Innovation is Required to Be Competitive
According to the 2019 Crowdsourced Innovation Report, a company has an average lifespan of 33 years in the Fortune 500 in 1965. Since then, that number has continuously fallen to a lifespan of 20 years in 1990 and is expected to fall to 14 years by 2026. This means that companies need to continuously innovate if they want to remain competitive in the market. Companies that do not do this are vulnerable to being removed from the Fortune 500 and possibly go bankrupt! With the rise of social media such as Facebook, Twitter, Slack, and LinkedIn, people can easily share information around the world instantly. Companies that have ways to access crucial information will have the advantage over companies that find out about information late. Therefore, it is imperative then that companies crowdsource as much relevant information as possible, whether it is from their employees or even the public to improve their processes and gain market share. Otherwise, corporations such as Amazon and Netflix can bankrupt giant conglomerates that do not innovate like Sears and Blockbuster; Sears and Blockbuster were seen as nearly invincible at the time. In fact, Netflix crowdsourced its innovation process by paying 1 million dollars to the people who figured out how to improve its recommendation algorithm from 2006 to 2009.

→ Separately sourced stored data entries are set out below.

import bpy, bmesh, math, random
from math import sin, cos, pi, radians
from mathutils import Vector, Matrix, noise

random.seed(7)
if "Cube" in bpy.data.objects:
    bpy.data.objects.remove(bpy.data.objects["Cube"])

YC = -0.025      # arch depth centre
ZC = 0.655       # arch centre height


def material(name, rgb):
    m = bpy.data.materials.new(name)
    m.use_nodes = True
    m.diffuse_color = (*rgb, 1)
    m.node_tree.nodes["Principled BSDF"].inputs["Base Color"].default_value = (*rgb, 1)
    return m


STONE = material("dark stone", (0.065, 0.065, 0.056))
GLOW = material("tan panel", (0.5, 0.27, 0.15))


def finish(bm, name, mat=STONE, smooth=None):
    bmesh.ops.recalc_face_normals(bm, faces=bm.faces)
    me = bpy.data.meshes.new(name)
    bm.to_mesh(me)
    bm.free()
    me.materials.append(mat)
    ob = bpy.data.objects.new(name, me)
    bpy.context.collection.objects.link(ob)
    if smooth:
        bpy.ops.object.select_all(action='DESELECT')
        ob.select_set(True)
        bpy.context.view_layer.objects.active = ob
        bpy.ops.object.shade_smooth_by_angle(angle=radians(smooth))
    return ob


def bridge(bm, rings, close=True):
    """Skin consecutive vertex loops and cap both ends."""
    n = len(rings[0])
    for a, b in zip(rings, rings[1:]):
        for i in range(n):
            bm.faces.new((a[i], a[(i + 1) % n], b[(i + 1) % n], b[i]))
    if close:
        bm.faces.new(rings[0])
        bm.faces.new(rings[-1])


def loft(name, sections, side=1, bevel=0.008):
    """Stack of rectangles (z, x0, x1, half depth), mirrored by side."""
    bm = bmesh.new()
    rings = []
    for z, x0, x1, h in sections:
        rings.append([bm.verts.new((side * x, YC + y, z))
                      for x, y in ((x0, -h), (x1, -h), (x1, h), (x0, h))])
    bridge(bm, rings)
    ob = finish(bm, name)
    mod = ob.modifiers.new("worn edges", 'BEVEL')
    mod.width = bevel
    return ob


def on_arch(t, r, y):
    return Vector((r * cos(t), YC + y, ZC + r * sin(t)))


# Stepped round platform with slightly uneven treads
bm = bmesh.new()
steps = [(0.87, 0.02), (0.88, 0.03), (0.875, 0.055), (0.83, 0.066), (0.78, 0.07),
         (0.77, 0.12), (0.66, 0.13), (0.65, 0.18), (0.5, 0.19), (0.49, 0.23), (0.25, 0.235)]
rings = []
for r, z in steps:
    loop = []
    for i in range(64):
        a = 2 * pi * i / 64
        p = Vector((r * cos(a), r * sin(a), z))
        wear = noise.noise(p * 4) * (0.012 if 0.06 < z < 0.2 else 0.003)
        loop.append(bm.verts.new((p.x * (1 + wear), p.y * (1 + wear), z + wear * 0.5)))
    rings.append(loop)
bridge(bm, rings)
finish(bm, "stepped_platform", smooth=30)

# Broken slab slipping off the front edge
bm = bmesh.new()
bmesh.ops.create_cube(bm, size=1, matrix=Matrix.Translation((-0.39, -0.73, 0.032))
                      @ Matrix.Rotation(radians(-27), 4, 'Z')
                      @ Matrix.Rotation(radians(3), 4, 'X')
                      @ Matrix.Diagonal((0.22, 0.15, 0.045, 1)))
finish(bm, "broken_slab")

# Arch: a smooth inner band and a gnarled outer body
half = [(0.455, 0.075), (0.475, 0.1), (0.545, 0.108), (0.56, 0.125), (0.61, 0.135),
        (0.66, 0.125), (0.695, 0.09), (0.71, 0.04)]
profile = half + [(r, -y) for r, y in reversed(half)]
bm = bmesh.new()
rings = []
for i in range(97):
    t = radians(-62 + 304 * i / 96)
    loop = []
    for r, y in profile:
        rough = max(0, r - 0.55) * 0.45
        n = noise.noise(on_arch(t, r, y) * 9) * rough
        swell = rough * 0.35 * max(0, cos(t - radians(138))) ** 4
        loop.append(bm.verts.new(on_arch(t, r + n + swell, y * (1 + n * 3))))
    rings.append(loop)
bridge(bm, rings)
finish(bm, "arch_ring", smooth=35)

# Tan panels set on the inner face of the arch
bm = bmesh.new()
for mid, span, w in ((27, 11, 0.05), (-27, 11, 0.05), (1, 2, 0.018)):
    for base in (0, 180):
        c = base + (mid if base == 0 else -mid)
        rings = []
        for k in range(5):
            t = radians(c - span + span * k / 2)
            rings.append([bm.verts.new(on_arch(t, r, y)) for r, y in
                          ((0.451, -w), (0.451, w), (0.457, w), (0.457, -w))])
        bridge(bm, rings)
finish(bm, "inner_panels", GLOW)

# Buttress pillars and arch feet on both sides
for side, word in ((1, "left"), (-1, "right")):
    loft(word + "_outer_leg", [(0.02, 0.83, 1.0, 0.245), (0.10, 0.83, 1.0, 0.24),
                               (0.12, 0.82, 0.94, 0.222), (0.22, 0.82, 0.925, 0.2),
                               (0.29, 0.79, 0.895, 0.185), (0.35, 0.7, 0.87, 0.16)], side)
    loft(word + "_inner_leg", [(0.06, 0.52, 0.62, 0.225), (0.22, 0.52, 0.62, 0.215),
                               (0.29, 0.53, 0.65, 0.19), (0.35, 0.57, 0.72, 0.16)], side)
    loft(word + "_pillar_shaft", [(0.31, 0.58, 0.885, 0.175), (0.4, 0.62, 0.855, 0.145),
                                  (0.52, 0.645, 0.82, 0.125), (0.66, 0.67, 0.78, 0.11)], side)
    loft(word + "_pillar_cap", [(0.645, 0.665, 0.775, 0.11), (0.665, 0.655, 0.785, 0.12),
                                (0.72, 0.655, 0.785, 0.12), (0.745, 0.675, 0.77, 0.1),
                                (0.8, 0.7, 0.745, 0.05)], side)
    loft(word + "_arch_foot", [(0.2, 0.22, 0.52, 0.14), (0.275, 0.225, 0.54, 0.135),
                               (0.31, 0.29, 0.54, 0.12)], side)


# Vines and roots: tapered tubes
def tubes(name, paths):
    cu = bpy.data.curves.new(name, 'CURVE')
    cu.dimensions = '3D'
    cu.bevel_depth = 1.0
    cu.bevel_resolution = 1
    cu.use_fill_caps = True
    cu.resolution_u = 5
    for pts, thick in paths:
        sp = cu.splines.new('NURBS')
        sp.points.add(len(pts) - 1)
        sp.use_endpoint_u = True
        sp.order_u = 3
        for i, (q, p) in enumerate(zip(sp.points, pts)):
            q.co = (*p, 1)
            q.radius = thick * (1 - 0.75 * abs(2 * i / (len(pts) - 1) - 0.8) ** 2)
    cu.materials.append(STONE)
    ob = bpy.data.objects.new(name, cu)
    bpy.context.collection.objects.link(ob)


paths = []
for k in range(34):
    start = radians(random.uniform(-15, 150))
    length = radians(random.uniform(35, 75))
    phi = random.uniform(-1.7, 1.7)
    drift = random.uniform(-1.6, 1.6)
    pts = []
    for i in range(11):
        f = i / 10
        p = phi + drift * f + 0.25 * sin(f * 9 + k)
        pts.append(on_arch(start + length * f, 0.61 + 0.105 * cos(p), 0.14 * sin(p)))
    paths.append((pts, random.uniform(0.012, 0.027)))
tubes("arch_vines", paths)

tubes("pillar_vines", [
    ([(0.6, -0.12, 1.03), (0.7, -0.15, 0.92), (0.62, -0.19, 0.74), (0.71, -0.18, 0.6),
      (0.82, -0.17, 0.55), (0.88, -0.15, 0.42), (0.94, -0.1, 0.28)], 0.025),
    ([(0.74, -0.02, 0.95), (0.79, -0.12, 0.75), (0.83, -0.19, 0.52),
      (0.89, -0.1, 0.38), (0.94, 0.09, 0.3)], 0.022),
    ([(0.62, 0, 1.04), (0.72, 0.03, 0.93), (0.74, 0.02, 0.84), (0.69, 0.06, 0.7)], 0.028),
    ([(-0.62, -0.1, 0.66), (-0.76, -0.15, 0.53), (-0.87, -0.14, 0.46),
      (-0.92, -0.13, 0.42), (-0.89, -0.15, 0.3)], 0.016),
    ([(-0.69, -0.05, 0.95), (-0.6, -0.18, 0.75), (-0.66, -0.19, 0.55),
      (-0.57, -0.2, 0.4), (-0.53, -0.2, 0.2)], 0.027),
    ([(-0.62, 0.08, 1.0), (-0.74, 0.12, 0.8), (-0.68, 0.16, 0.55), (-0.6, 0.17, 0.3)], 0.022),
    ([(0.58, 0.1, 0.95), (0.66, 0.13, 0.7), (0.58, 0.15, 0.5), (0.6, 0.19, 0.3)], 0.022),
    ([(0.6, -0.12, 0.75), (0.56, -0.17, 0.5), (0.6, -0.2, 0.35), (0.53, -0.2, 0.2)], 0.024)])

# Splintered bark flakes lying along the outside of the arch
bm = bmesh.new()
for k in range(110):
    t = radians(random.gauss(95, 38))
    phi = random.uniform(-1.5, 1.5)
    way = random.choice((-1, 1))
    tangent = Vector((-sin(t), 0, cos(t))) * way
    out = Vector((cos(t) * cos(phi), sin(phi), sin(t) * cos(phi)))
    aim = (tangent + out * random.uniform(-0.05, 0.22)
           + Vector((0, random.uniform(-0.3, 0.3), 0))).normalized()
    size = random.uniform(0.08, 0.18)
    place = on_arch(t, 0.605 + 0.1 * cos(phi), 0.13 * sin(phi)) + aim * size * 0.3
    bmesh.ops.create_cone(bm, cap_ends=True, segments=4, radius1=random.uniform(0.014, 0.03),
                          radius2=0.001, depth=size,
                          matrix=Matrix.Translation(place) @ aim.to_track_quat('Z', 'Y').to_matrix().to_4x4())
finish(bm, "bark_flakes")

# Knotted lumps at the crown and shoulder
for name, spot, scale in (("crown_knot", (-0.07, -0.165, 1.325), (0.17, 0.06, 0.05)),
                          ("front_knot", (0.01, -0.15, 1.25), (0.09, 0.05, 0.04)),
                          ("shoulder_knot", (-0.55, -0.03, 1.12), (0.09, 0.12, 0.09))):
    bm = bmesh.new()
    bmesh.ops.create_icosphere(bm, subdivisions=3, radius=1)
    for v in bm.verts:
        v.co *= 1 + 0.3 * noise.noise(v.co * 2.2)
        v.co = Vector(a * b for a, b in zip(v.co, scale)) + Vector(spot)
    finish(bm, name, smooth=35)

Creating a Concrete Innovation System Helps Firms Get Ahead
From IdeaScale’s survey in the 2019 crowdsourced innovation report, we find that there is a large opportunity for growth if innovation teams are properly trained in innovation. In fact, 55% report less than 10% of their workforce trained! If everyone on these teams has some form of training even minor training, then these firms can jump ahead of their competitors! Some companies such as Tesla take this even further. Corporate hierarchy is basically nonexistent; CEO Elon Musk familiarizes himself with every step of the innovation process and isn’t afraid of getting his hands dirty. This makes him very accessible for his employees to share new ideas with him. It is no wonder that Tesla is one of the biggest pioneers in innovation! Another obstacle that companies need to face is tracking their innovation progress with their unique KPI. Fortunately, if these obstacles can be overcome, 78% of companies that have a crowdsourced innovation management program take less than a year to launch a new idea on average!

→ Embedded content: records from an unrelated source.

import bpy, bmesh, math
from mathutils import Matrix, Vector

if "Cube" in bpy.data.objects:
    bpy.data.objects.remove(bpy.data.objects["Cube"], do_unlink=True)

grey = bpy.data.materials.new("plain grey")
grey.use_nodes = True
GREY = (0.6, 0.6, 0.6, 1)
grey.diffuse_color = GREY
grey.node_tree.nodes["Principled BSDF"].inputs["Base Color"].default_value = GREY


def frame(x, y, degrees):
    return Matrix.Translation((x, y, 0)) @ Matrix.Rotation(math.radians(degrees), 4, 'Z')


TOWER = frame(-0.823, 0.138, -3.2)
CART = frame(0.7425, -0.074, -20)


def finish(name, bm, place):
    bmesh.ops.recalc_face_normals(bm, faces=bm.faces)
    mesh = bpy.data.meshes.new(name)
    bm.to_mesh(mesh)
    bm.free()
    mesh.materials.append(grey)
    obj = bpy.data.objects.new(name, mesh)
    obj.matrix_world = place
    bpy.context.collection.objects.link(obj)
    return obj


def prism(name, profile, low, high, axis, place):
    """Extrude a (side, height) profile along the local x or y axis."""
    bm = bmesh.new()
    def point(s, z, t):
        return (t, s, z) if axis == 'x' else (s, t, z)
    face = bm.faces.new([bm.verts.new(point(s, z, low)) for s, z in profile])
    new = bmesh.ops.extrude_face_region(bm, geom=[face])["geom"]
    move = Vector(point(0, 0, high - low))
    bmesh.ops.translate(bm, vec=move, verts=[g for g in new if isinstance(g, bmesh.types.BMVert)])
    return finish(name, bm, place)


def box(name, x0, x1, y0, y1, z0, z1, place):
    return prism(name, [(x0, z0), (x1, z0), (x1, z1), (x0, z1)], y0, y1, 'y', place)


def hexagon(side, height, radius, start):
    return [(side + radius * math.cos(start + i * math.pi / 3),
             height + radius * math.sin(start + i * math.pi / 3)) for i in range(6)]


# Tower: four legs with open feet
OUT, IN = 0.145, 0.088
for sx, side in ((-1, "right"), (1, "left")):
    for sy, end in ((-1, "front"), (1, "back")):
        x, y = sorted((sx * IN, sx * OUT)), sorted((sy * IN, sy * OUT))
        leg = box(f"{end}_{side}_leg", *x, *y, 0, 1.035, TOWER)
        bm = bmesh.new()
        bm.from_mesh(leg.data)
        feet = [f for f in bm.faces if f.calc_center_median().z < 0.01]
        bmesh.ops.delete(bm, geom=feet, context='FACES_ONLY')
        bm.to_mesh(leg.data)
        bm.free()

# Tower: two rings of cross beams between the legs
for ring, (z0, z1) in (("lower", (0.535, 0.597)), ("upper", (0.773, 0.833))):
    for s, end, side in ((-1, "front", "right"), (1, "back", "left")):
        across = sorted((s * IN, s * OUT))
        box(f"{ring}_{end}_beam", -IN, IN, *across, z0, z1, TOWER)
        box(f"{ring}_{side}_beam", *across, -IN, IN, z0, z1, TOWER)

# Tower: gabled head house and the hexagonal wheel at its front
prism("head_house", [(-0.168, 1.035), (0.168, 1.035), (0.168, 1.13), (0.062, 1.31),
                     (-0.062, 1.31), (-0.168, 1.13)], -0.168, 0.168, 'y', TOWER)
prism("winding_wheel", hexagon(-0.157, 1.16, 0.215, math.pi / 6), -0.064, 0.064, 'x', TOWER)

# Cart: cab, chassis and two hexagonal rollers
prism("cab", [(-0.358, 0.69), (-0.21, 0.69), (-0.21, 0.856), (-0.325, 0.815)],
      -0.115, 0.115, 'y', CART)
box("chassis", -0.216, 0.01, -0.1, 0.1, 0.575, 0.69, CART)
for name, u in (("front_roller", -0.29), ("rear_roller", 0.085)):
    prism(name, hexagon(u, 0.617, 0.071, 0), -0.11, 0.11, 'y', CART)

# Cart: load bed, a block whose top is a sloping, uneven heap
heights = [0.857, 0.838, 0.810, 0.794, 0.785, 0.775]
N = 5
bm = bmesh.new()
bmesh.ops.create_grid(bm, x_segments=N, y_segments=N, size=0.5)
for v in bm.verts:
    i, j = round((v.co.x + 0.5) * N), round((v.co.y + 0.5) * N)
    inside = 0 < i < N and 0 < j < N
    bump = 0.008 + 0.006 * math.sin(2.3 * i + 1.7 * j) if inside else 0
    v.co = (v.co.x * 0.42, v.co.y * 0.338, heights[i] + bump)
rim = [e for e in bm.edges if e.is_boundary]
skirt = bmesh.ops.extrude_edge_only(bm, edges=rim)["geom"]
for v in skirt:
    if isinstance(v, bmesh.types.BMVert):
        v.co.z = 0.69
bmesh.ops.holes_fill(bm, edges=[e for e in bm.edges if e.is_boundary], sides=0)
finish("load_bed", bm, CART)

The Hardest Aspects of Crowdsourced Innovation are Participation and Accountability
So your company has a crowdsourced innovation management program in place — great! However, there is one major obstacle that companies have to overcome even if they purchase crowdsourced innovation tools like IdeaScale. How does your company acquire people to participate in the innovation processes and help the company grow? That is the biggest challenge that every company has to face. Fortunately, NASA found that the leading incentive for employees to participate in their challenges is managerial recognition, not monetary rewards! The NASA innovation team then sends an email to the managers of the people who won the innovation challenge to recognize these exceptional individuals. Your company can do something similar.

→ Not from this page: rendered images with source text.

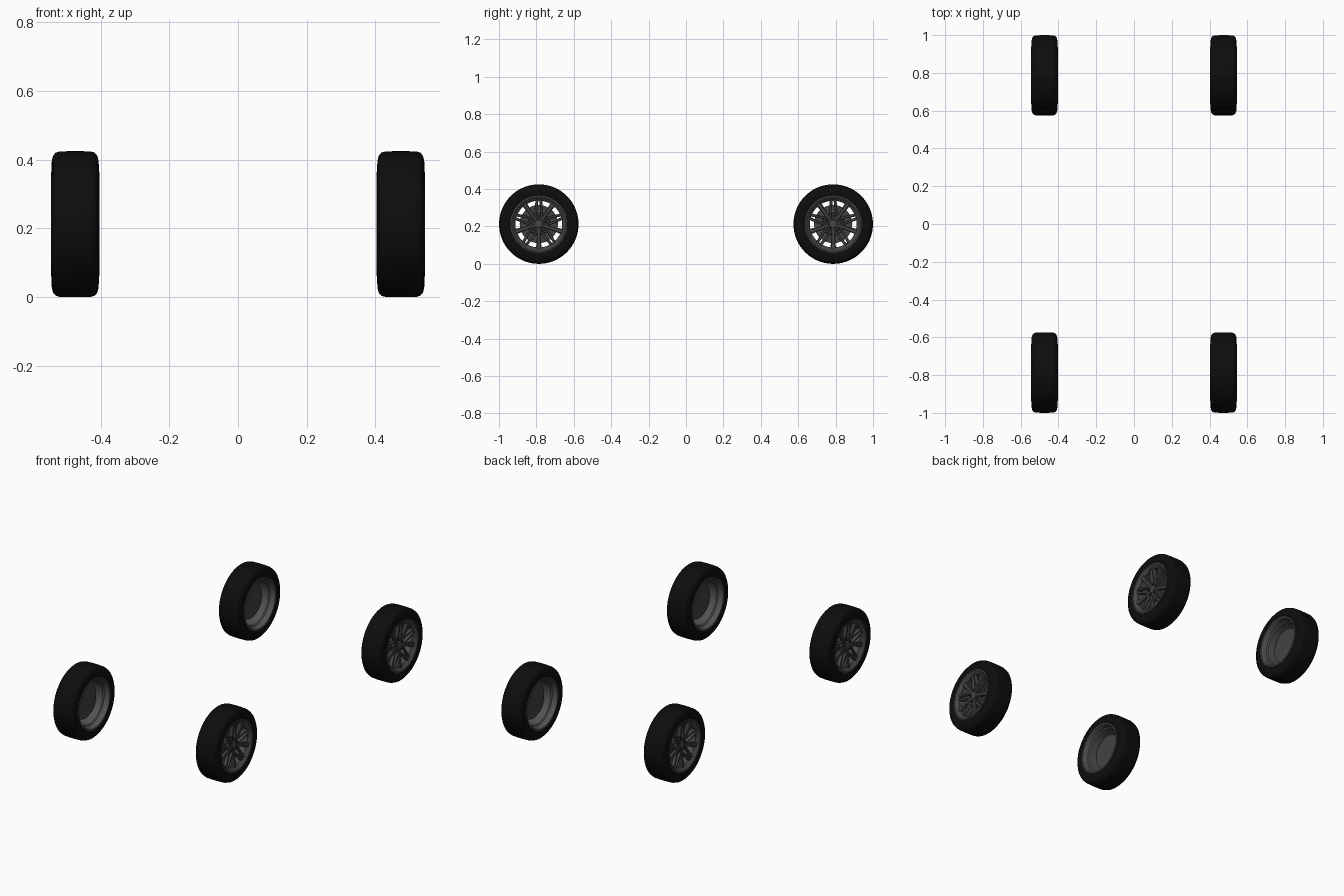
import bpy, bmesh, math
from math import sin, cos, radians, pi
from mathutils import Vector

cube = bpy.data.objects.get("Cube")
if cube:
    bpy.data.objects.remove(cube, do_unlink=True)


def material(name, value):
    m = bpy.data.materials.new(name)
    m.use_nodes = True
    colour = (value, value, value, 1)
    m.diffuse_color = colour
    m.node_tree.nodes["Principled BSDF"].inputs["Base Color"].default_value = colour
    return m


RUBBER = material("black rubber", 0.004)
ALLOY = material("dark grey alloy", 0.06)
BARREL = material("grey barrel metal", 0.085)
DISC = material("brake disc grey", 0.055)
BOLT = material("dark bolt", 0.02)


def finish(bm, name, mat):
    bmesh.ops.recalc_face_normals(bm, faces=bm.faces)
    mesh = bpy.data.meshes.new(name)
    bm.to_mesh(mesh)
    bm.free()
    mesh.materials.append(mat)
    obj = bpy.data.objects.new(name, mesh)
    bpy.context.collection.objects.link(obj)
    bpy.ops.object.select_all(action="DESELECT")
    bpy.context.view_layer.objects.active = obj
    obj.select_set(True)
    bpy.ops.object.shade_smooth_by_angle(angle=radians(35))
    return obj


def lathe(name, profile, mat, steps=64, closed=True):
    """Spin (axial, radius) points round the x axis."""
    bm = bmesh.new()
    verts = [bm.verts.new((a, 0, r)) for a, r in profile]
    pairs = list(zip(verts, verts[1:]))
    if closed:
        pairs.append((verts[-1], verts[0]))
    edges = [bm.edges.new(p) for p in pairs]
    bmesh.ops.spin(bm, geom=verts + edges, cent=(0, 0, 0), axis=(1, 0, 0),
                   angle=2 * pi, steps=steps)
    bmesh.ops.remove_doubles(bm, verts=bm.verts, dist=0.0002)
    return finish(bm, name, mat)


def polar(axial, radius, degrees):
    t = radians(degrees)
    return Vector((axial, radius * cos(t), radius * sin(t)))


def bar(bm, path, depth):
    """Chamfered beam through (axial, radius, degrees, half width) stations."""
    points = [polar(*p[:3]) for p in path]
    along = (points[-1] - points[0]).normalized()
    out = Vector((1, 0, 0))
    side = along.cross(out).normalized()
    rings = []
    for p, station in zip(points, path):
        w = station[3]
        section = [(-w, -depth), (-w, -0.004), (-0.6 * w, 0),
                   (0.6 * w, 0), (w, -0.004), (w, -depth)]
        rings.append([bm.verts.new(p + side * s + out * d) for s, d in section])
    for r0, r1 in zip(rings, rings[1:]):
        for i in range(6):
            j = (i + 1) % 6
            bm.faces.new((r0[i], r0[j], r1[j], r1[i]))
    bm.faces.new(rings[0])
    bm.faces.new(rings[-1])


def build_wheel():
    parts = []
    # Tyre: symmetric rounded cross-section
    half = [(0.060, 0.144), (0.067, 0.152), (0.069, 0.168), (0.068, 0.186),
            (0.064, 0.200), (0.057, 0.208), (0.046, 0.2115), (0.020, 0.2125)]
    tyre = half + [(-a, r) for a, r in reversed(half)]
    parts.append(lathe("tyre", tyre, RUBBER, 72))

    # Barrel: stepped well open to the inner side
    parts.append(lathe("rim_barrel", [
        (-0.066, 0.153), (-0.071, 0.151), (-0.071, 0.144), (-0.062, 0.139),
        (-0.040, 0.137), (-0.034, 0.130), (0.030, 0.126), (0.055, 0.128),
        (0.055, 0.150)], BARREL))

    # Outer lip that carries the spokes
    parts.append(lathe("rim_lip", [
        (0.054, 0.153), (0.070, 0.152), (0.071, 0.145), (0.066, 0.139),
        (0.058, 0.130), (0.052, 0.125), (0.040, 0.125), (0.040, 0.150)], ALLOY))

    # Spokes: straight ones alternate with forked ones around the bolts
    bm = bmesh.new()
    for k in range(5):
        mid = 90 + 72 * k
        bar(bm, [(0.050, 0.020, mid + 36, 0.010), (0.056, 0.070, mid + 36, 0.010),
                 (0.060, 0.133, mid + 36, 0.015)], 0.018)
        for s in (-1, 1):
            bar(bm, [(0.048, 0.032, mid + 30 * s, 0.006),
                     (0.054, 0.075, mid + 12 * s, 0.007),
                     (0.059, 0.133, mid + 4 * s, 0.008)], 0.018)
    parts.append(finish(bm, "spokes", ALLOY))

    # Hub with a raised centre cap
    parts.append(lathe("hub", [
        (0.024, 0), (0.024, 0.046), (0.040, 0.046), (0.045, 0.040),
        (0.046, 0.024), (0.054, 0.021), (0.056, 0.017), (0.056, 0)], ALLOY, 40, False))

    # Wheel bolts
    bm = bmesh.new()
    for k in range(5):
        new = bmesh.ops.create_cone(bm, cap_ends=True, segments=6, radius1=0.006,
                                    radius2=0.005, depth=0.012)["verts"]
        for v in new:
            x, y, z = v.co
            v.co = polar(0.047, 0.034, 90 + 72 * k) + Vector((z, x, y))
    parts.append(finish(bm, "wheel_bolts", BOLT))

    # Brake disc behind the spokes
    parts.append(lathe("brake_disc", [
        (-0.010, 0), (-0.010, 0.102), (0.006, 0.102), (0.006, 0.060),
        (0.026, 0.056), (0.026, 0)], DISC, 56, False))
    return parts


# Place four copies, turned so that the spokes face outwards
source = build_wheel()
for side, turn in (("left", 0), ("right", pi)):
    for end, y in (("front", -0.787), ("back", 0.787)):
        for part in source:
            copy = part.copy()
            copy.name = f"{end}_{side}_{part.name}"
            copy.location = (0.474 * cos(turn), y, 0.2125)
            copy.rotation_euler = (0, 0, turn)
            bpy.context.collection.objects.link(copy)
for part in source:
    bpy.data.objects.remove(part, do_unlink=True)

Another issue though that companies need to overcome is accountability throughout the innovation process. If nobody is responsible for allocating resources or executing the innovation idea, then it makes things difficult for crowdsourced innovation management companies such as IdeaScale to deliver value or employees delaying implementing the idea until it is forgotten.